**Exercise objective:** Of the records that follow, copy only the lines from the line containing "return lambda u, z, d=0: (x + d, u, z)" to the line containing "window = rect(-0.305, -0.18, 0.237, 0.323)", both included, exactly as written.

**Excerpted data:**
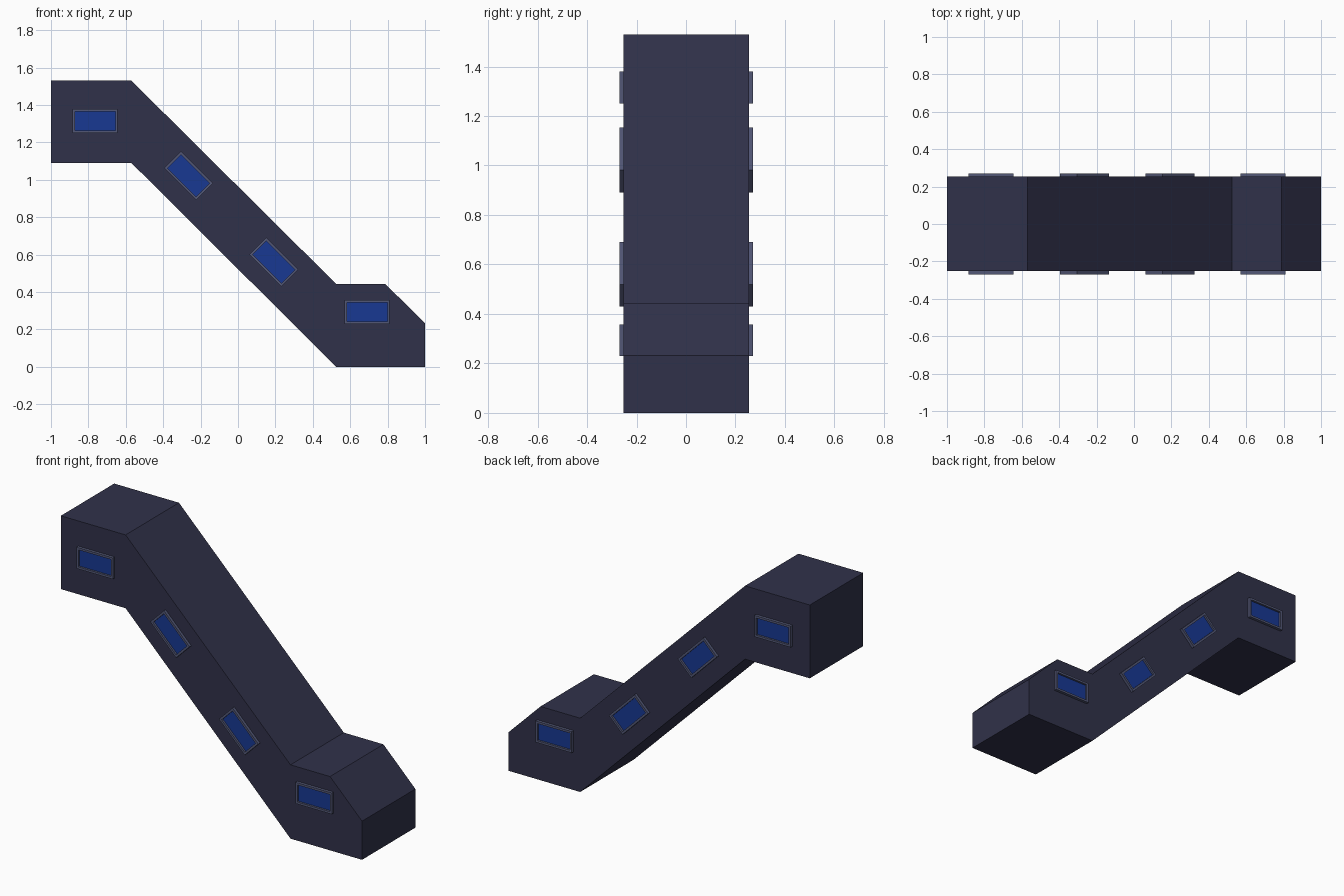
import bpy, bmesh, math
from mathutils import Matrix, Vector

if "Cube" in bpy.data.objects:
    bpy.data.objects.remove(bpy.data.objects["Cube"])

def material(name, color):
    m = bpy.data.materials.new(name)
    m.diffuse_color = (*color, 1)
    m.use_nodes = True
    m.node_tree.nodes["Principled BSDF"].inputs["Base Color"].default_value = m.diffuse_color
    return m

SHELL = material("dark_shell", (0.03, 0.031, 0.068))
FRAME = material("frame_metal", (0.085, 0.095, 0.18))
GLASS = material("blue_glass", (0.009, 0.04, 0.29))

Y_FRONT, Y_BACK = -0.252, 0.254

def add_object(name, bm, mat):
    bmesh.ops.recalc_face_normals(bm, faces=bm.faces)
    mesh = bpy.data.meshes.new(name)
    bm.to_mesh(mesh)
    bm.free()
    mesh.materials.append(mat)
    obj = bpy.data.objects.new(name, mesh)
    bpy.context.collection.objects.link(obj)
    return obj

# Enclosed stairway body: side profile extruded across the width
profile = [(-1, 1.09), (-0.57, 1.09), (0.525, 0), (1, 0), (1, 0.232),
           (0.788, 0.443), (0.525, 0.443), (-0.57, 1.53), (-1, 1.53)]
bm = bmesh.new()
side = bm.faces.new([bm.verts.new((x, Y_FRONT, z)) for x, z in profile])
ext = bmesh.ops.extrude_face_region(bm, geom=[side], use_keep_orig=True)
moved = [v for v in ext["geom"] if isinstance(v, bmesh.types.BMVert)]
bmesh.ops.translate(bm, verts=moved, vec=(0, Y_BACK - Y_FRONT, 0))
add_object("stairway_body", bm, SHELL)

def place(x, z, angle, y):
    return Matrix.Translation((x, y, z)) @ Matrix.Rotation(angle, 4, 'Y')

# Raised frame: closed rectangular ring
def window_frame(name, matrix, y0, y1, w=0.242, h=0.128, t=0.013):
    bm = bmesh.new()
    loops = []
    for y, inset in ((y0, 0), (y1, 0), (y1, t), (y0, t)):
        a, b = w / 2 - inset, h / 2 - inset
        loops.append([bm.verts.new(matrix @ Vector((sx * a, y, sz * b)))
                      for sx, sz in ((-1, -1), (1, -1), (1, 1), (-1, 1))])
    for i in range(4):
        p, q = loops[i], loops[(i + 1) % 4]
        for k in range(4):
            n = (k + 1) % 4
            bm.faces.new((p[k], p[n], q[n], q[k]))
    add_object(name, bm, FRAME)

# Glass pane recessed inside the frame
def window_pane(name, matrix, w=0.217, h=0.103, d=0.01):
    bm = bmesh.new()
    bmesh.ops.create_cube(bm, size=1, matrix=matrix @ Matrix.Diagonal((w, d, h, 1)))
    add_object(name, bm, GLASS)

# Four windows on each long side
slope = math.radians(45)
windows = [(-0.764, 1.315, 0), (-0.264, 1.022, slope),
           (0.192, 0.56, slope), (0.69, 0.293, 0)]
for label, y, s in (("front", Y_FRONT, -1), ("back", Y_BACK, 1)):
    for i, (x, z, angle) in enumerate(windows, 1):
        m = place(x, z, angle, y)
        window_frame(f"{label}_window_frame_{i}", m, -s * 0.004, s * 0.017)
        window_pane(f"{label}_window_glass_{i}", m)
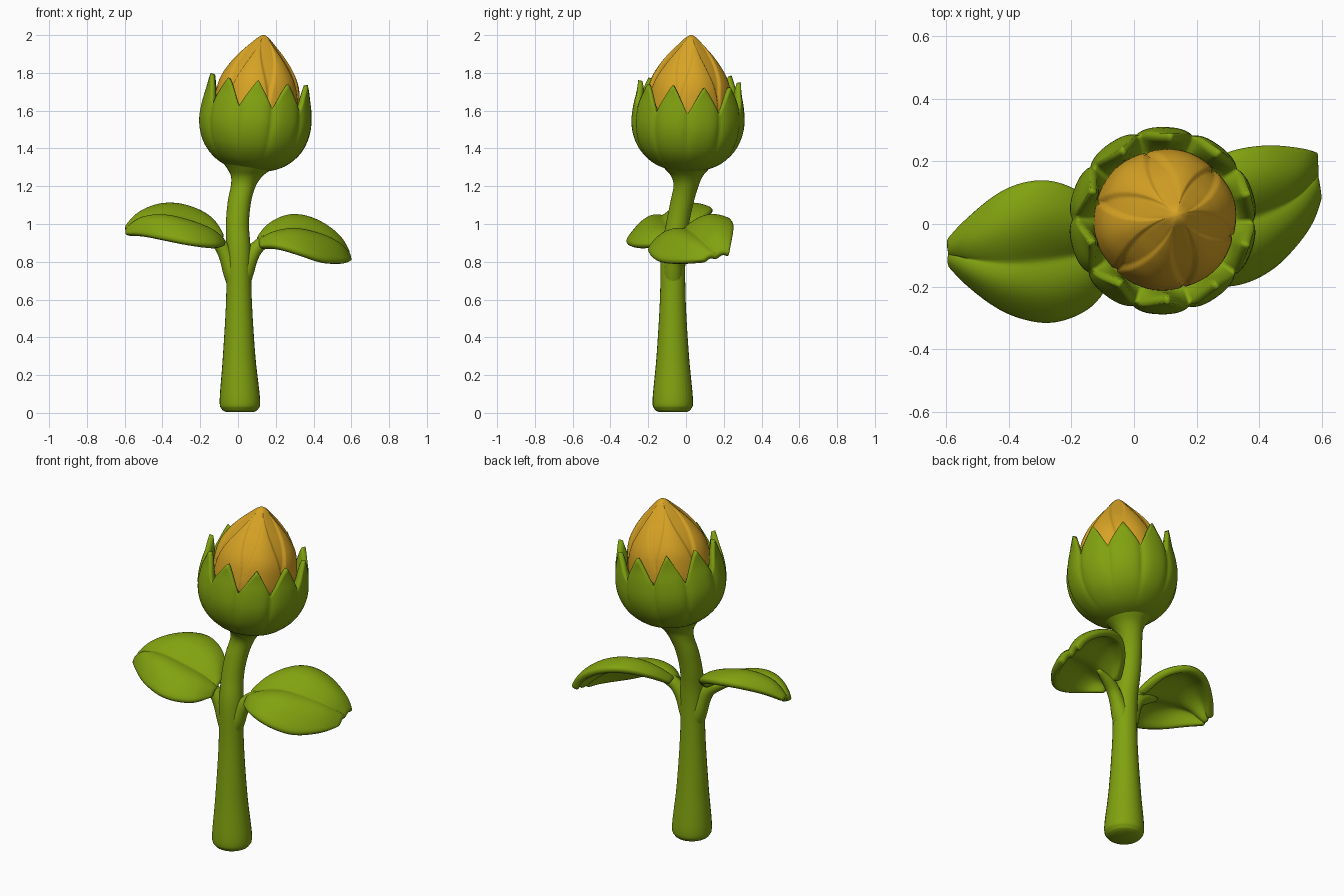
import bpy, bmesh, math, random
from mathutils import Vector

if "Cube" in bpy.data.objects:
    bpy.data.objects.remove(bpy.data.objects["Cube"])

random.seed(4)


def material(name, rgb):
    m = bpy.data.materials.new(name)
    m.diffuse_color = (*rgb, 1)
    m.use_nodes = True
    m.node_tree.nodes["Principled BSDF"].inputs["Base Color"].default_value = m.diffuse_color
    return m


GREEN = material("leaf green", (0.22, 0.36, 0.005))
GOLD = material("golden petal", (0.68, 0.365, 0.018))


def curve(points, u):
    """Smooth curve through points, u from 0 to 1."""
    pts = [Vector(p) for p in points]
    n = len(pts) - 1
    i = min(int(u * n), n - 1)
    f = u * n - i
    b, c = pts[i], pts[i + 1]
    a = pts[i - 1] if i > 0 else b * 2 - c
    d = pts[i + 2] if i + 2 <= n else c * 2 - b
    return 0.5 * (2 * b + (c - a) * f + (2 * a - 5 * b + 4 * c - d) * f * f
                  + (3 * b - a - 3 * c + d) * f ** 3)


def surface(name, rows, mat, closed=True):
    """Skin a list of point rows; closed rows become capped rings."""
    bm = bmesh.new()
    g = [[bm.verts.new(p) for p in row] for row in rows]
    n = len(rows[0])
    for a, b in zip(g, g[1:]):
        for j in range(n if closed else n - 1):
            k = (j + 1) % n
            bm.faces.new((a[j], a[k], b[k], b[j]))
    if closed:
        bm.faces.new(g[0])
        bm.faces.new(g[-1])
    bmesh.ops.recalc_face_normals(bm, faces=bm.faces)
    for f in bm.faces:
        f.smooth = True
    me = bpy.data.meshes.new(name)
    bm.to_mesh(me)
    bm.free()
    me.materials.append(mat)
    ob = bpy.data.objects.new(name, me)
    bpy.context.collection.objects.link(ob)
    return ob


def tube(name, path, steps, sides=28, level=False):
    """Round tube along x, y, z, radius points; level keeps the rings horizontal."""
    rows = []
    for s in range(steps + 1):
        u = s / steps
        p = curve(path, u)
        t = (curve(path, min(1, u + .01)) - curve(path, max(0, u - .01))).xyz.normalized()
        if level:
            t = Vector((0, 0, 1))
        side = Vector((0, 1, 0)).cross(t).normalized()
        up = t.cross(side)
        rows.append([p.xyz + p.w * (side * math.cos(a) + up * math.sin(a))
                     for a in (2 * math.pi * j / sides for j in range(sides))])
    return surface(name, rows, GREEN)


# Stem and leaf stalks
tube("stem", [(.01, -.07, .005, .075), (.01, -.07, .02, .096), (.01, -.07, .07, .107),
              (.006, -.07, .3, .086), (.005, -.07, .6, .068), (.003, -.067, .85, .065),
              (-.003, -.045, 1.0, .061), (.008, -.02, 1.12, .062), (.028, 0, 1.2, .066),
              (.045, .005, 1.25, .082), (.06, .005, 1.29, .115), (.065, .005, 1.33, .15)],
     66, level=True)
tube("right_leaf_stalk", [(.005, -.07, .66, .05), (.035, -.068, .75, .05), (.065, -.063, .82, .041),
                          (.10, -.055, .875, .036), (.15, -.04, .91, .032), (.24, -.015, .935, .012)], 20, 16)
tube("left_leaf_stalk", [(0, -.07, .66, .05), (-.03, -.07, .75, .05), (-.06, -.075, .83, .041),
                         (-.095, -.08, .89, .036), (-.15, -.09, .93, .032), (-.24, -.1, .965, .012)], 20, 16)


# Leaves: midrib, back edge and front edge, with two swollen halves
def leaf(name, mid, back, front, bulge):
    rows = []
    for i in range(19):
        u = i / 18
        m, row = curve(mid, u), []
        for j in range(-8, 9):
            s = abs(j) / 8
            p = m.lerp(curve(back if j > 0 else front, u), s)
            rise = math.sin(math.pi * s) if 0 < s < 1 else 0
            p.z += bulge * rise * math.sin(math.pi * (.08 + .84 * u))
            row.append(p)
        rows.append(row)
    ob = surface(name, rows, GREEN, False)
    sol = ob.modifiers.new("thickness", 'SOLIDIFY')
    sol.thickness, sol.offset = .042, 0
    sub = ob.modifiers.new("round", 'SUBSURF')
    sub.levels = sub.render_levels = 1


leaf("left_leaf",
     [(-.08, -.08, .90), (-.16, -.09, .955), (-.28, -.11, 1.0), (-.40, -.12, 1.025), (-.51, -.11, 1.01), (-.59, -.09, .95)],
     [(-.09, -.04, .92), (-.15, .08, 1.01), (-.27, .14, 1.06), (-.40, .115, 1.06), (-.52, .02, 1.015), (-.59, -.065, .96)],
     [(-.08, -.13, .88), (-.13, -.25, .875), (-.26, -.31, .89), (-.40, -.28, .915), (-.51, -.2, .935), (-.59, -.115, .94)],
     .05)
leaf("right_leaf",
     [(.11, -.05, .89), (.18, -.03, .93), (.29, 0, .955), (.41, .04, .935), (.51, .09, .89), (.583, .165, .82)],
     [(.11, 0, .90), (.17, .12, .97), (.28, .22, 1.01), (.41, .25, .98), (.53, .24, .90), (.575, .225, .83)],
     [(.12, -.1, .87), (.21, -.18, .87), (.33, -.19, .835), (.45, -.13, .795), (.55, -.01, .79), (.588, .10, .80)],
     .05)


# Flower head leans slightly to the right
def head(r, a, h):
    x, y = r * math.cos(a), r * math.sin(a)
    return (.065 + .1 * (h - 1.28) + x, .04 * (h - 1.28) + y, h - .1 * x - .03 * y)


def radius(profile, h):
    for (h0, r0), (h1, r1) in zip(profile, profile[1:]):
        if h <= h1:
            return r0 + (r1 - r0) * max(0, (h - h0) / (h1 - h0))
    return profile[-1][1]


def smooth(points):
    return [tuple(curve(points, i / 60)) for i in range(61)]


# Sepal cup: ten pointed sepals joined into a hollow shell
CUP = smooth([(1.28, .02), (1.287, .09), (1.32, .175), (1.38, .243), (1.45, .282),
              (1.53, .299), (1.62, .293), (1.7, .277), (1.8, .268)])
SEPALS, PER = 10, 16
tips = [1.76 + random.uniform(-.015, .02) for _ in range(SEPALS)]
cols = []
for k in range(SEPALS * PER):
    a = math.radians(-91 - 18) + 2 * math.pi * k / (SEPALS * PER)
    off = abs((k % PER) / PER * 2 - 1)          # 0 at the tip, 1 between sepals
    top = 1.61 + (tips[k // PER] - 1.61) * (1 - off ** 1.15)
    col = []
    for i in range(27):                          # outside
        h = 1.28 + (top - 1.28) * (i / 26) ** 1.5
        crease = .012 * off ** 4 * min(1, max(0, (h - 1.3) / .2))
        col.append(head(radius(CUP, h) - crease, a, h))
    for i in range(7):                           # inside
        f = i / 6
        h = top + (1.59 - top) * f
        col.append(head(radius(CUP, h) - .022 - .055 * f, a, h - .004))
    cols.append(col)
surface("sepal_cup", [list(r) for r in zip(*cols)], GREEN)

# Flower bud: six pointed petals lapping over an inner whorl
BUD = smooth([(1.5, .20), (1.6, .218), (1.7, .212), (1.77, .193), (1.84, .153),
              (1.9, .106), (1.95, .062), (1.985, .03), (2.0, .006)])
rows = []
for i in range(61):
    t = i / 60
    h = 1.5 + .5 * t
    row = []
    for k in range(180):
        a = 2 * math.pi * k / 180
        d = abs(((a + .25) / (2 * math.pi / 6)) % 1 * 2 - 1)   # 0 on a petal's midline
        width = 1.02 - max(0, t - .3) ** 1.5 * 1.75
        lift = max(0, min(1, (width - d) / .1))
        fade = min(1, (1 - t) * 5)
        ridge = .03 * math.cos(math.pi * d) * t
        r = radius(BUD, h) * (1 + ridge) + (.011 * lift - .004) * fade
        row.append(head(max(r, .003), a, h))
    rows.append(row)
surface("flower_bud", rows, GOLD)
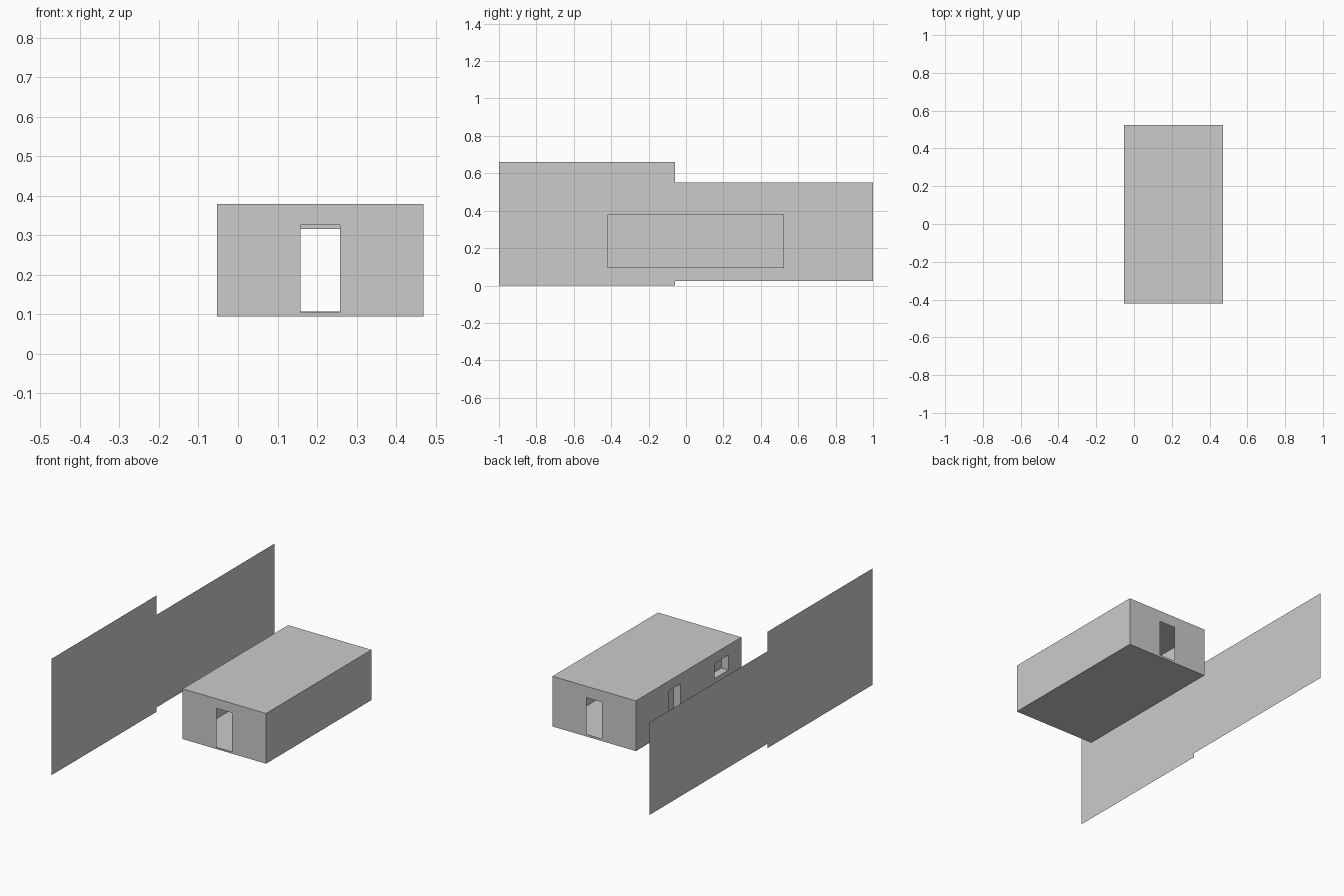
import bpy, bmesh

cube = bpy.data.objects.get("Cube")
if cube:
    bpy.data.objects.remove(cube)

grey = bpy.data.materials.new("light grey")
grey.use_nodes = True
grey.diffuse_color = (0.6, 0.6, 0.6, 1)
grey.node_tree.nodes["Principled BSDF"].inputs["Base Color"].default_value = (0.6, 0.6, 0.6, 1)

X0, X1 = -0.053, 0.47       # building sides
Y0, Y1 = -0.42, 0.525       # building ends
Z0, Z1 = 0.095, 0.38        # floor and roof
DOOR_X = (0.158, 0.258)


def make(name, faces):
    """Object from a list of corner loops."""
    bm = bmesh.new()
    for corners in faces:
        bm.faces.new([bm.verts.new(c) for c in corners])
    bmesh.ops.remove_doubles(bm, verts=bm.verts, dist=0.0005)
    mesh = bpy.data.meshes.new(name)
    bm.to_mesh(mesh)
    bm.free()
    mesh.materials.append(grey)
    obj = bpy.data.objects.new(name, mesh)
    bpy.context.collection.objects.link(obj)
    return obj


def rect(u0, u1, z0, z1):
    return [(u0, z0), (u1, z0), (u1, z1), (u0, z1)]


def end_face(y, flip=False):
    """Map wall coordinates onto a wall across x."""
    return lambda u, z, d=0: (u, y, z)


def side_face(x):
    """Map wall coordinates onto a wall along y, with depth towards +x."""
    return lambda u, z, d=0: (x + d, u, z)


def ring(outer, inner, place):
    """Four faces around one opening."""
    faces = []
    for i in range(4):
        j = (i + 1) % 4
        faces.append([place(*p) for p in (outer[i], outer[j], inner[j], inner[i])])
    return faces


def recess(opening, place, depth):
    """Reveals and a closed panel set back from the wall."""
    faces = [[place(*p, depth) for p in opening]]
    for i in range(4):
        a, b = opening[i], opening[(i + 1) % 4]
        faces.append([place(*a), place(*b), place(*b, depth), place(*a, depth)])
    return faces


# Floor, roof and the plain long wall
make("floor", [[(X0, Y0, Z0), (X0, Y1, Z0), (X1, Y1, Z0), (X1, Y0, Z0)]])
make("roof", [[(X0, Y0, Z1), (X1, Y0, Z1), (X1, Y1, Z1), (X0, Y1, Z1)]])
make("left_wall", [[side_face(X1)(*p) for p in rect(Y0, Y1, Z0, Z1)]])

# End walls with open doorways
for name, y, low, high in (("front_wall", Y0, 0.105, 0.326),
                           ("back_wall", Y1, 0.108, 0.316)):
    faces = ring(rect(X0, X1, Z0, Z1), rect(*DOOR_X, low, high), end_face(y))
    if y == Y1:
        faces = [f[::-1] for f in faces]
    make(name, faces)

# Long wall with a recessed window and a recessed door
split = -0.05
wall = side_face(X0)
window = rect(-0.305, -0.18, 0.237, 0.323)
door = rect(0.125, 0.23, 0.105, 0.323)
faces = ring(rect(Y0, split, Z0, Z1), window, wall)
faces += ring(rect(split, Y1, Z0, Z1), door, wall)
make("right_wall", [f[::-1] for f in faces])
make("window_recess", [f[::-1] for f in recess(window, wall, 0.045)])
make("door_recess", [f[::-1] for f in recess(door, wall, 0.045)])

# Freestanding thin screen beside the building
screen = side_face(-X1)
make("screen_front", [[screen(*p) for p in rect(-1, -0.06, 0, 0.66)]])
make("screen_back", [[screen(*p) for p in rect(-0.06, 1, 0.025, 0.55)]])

**Answer section:**
    return lambda u, z, d=0: (x + d, u, z)


def ring(outer, inner, place):
    """Four faces around one opening."""
    faces = []
    for i in range(4):
        j = (i + 1) % 4
        faces.append([place(*p) for p in (outer[i], outer[j], inner[j], inner[i])])
    return faces


def recess(opening, place, depth):
    """Reveals and a closed panel set back from the wall."""
    faces = [[place(*p, depth) for p in opening]]
    for i in range(4):
        a, b = opening[i], opening[(i + 1) % 4]
        faces.append([place(*a), place(*b), place(*b, depth), place(*a, depth)])
    return faces


# Floor, roof and the plain long wall
make("floor", [[(X0, Y0, Z0), (X0, Y1, Z0), (X1, Y1, Z0), (X1, Y0, Z0)]])
make("roof", [[(X0, Y0, Z1), (X1, Y0, Z1), (X1, Y1, Z1), (X0, Y1, Z1)]])
make("left_wall", [[side_face(X1)(*p) for p in rect(Y0, Y1, Z0, Z1)]])

# End walls with open doorways
for name, y, low, high in (("front_wall", Y0, 0.105, 0.326),
                           ("back_wall", Y1, 0.108, 0.316)):
    faces = ring(rect(X0, X1, Z0, Z1), rect(*DOOR_X, low, high), end_face(y))
    if y == Y1:
        faces = [f[::-1] for f in faces]
    make(name, faces)

# Long wall with a recessed window and a recessed door
split = -0.05
wall = side_face(X0)
window = rect(-0.305, -0.18, 0.237, 0.323)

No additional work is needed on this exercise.